Ed Roberts, creator of an early precursor to the PC, was cited by Bill Gates and Paul Allen as an inspiration for the founding of Microsoft. Roberts died today, at age 68.


The torch-passing symbolism is nearly impossible to ignore: The very day a revolutionary new device, the iPad, hit the media, the inventor of another revolutionary computer has died.

Ed Roberts is perhaps best known as the developer of the MITS Altair 8800 in 1975, a device which is widely credited for having sparked the revolution in personal computing. The Altair 8800 was a build-it-yourself hobbyist kit consisting of switches, with no display, and MITS had little faith that they’d sell even 200 units, enough to break even on the project. But thanks to a cover story in an issue of Popular Electronics, MITS was flooded with offers, receiving several thousand in the first month alone–and two of the people it inspired were Bill Gates and Paul Allen.

The Altair 8800 was actually the system that ran Microsoft‘s first-ever product, Altair BASIC, and the computer and its founder are directly responsible for the rise in personal computing, kickstarted by Microsoft. Gates and Allen issued a joint statement this afternoon in response to the sad news:

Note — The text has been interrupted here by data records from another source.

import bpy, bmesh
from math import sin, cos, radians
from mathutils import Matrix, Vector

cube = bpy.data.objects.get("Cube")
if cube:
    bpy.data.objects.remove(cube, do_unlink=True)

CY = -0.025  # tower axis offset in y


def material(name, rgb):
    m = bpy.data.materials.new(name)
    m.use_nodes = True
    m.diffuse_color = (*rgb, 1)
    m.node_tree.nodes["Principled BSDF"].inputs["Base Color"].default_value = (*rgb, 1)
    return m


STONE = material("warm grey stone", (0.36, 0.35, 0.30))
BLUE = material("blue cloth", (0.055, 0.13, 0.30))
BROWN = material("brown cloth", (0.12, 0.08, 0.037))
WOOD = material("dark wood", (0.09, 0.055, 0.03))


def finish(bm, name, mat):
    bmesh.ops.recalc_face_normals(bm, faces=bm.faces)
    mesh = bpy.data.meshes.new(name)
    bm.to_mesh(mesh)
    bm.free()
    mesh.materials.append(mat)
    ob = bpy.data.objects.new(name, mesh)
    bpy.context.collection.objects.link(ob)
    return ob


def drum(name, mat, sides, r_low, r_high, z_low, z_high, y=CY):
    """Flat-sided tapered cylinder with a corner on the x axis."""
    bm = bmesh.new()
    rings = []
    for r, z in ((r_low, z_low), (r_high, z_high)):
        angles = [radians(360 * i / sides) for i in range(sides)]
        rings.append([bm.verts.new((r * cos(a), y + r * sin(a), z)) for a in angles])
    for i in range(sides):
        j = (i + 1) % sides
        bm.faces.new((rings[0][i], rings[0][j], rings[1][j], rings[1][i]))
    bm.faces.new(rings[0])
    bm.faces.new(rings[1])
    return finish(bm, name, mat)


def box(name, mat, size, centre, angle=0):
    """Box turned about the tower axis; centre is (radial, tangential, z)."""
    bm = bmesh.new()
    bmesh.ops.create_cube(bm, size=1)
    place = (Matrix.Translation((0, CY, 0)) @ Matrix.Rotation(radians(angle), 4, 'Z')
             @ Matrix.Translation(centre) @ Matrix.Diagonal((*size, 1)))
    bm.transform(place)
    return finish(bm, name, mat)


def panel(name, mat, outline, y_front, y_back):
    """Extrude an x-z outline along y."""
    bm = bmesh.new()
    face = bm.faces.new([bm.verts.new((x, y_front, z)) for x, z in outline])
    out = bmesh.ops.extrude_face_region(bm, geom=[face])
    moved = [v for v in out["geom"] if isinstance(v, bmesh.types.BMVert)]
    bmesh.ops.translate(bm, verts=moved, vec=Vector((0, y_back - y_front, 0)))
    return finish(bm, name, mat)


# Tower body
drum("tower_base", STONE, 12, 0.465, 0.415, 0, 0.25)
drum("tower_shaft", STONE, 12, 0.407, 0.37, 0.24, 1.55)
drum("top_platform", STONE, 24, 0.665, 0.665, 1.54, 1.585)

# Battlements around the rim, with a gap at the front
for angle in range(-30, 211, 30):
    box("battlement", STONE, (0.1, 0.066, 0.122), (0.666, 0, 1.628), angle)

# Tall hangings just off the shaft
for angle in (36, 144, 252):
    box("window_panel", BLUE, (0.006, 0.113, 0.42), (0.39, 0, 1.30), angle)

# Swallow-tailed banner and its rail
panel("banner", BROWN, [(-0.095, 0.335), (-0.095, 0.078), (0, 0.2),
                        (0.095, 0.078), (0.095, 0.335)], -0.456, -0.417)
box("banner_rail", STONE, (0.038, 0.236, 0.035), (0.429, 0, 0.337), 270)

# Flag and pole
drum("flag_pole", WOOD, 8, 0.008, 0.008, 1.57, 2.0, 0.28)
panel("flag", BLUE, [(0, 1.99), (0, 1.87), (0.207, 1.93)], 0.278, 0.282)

We are deeply saddened by the passing of our friend and early mentor,
Ed Roberts, and
our thoughts and prayers are with his family.‬

Ed was truly a pioneer in the personal computer revolution, and
didn’t always get the recognition he deserved. He was an intense man
with a great sense of humor, and he always cared deeply about the people
who worked for him, including us. Ed was willing to take a chance on us
– two young guys interested in computers long before they were
commonplace – and we have always been grateful to him.

The day our first untested software worked on his Altair was the
start of a lot of great things. We will always have many fond memories
of working with Ed in Albuquerque, in the MITS office right on Route 66 –
where so many exciting things happened that none of us could have
imagined back then.‬

More than anything, what we will always remember about Ed was how
deeply compassionate he was – and that was never more true than when he
decided to spend the second half of his life going to medical school and
working as a country doctor making house calls. He will be missed by
many and we were lucky to have known him.‬

Roberts died this afternoon in Georgia, of pneumonia.


About the author

Dan Nosowitz is a freelance writer and editor who has written for Popular Science, The Awl, Gizmodo, Fast Company, BuzzFeed, and elsewhere. He holds an undergraduate degree from McGill University and currently lives in Brooklyn, because he has a beard and glasses and that's the law